─── Information shown

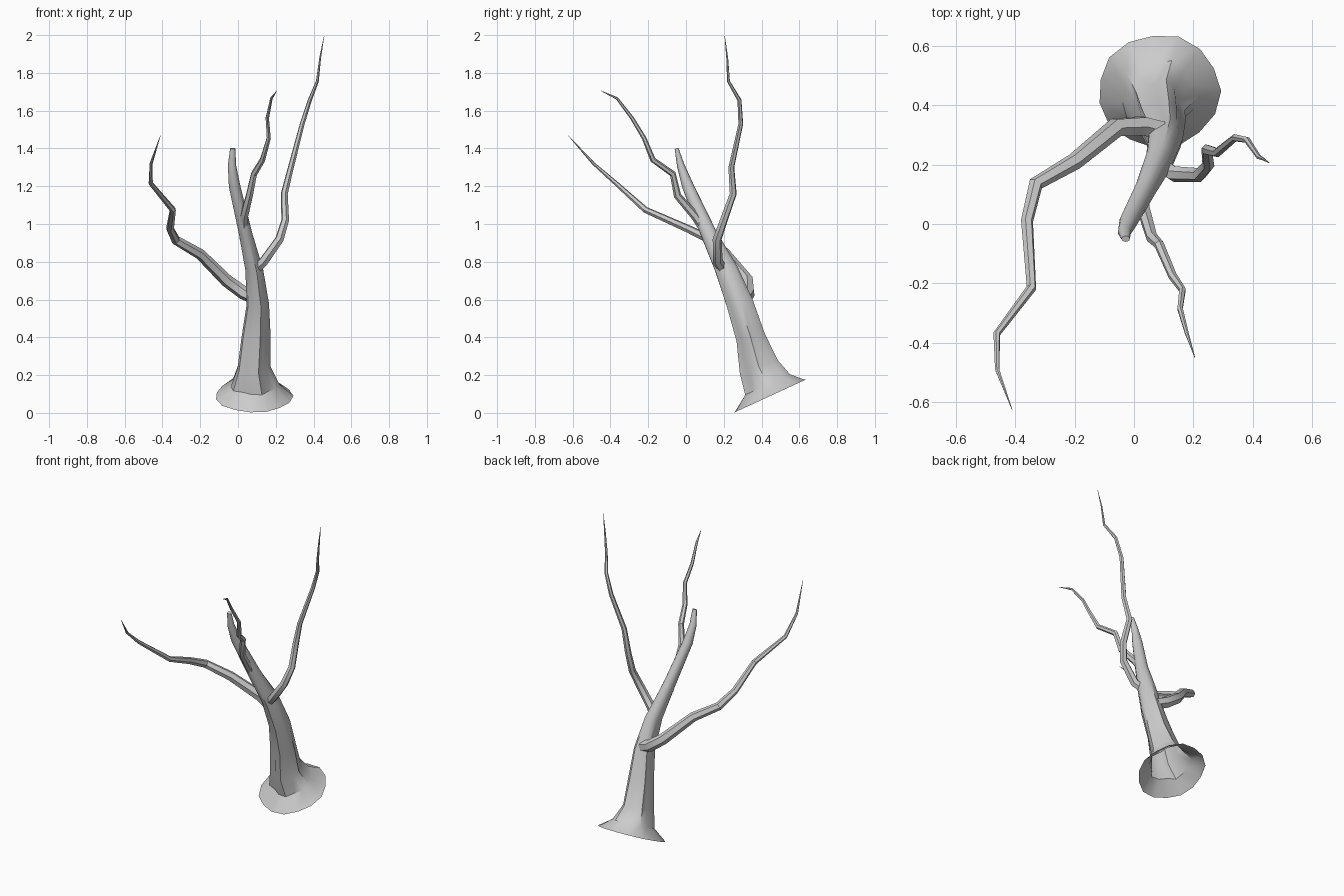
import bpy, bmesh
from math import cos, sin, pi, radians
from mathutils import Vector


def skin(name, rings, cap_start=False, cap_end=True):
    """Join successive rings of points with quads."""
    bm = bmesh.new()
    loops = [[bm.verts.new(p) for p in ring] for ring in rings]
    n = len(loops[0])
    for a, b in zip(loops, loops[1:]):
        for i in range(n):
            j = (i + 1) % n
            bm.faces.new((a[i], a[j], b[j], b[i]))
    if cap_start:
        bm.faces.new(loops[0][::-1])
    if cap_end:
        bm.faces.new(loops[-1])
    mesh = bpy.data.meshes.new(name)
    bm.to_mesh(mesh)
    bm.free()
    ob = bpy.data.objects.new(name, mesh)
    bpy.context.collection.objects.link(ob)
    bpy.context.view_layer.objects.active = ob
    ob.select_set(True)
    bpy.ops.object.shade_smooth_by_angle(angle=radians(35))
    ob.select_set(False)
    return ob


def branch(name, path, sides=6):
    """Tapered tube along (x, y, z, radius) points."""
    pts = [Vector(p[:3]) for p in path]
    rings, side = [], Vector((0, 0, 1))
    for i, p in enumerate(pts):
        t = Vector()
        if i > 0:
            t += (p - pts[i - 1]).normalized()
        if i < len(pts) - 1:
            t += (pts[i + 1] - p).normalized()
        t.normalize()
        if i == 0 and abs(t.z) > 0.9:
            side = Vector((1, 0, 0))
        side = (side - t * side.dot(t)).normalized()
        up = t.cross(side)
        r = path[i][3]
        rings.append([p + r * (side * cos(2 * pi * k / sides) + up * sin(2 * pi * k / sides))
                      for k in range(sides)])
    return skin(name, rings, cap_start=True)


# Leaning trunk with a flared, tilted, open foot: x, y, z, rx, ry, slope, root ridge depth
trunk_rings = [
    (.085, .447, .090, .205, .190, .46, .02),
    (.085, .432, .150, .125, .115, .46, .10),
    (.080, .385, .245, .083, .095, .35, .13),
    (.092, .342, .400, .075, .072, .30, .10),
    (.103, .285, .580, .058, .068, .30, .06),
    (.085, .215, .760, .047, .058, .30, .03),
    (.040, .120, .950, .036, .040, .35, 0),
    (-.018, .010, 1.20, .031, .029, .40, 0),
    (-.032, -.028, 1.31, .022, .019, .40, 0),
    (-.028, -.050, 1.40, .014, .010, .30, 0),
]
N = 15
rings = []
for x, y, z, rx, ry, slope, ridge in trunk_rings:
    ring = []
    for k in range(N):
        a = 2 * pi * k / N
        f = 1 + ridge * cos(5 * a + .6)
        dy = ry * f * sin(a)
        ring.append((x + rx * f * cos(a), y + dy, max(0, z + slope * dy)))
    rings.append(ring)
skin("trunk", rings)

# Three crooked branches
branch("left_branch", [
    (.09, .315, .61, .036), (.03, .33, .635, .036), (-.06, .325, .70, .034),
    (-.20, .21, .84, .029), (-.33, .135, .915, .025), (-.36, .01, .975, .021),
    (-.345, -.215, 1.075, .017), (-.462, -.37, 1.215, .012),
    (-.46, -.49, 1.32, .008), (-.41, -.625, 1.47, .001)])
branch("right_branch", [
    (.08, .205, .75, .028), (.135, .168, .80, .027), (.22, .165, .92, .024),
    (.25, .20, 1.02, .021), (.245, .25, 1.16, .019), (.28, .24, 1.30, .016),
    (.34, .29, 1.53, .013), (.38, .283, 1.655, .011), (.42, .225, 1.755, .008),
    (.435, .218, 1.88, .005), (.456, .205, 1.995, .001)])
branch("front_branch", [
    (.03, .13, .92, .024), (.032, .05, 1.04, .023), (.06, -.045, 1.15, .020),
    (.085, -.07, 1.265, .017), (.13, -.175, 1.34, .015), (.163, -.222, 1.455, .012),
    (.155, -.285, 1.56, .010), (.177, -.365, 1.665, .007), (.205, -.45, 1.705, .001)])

──────

**Your task**
Taking the records above, retype every line from the one with "bpy.context.view_layer.objects.active = ob" down to the one with "r = path[i][3]", exactly and with nothing else.

**Result for this exercise**
    bpy.context.view_layer.objects.active = ob
    ob.select_set(True)
    bpy.ops.object.shade_smooth_by_angle(angle=radians(35))
    ob.select_set(False)
    return ob


def branch(name, path, sides=6):
    """Tapered tube along (x, y, z, radius) points."""
    pts = [Vector(p[:3]) for p in path]
    rings, side = [], Vector((0, 0, 1))
    for i, p in enumerate(pts):
        t = Vector()
        if i > 0:
            t += (p - pts[i - 1]).normalized()
        if i < len(pts) - 1:
            t += (pts[i + 1] - p).normalized()
        t.normalize()
        if i == 0 and abs(t.z) > 0.9:
            side = Vector((1, 0, 0))
        side = (side - t * side.dot(t)).normalized()
        up = t.cross(side)
        r = path[i][3]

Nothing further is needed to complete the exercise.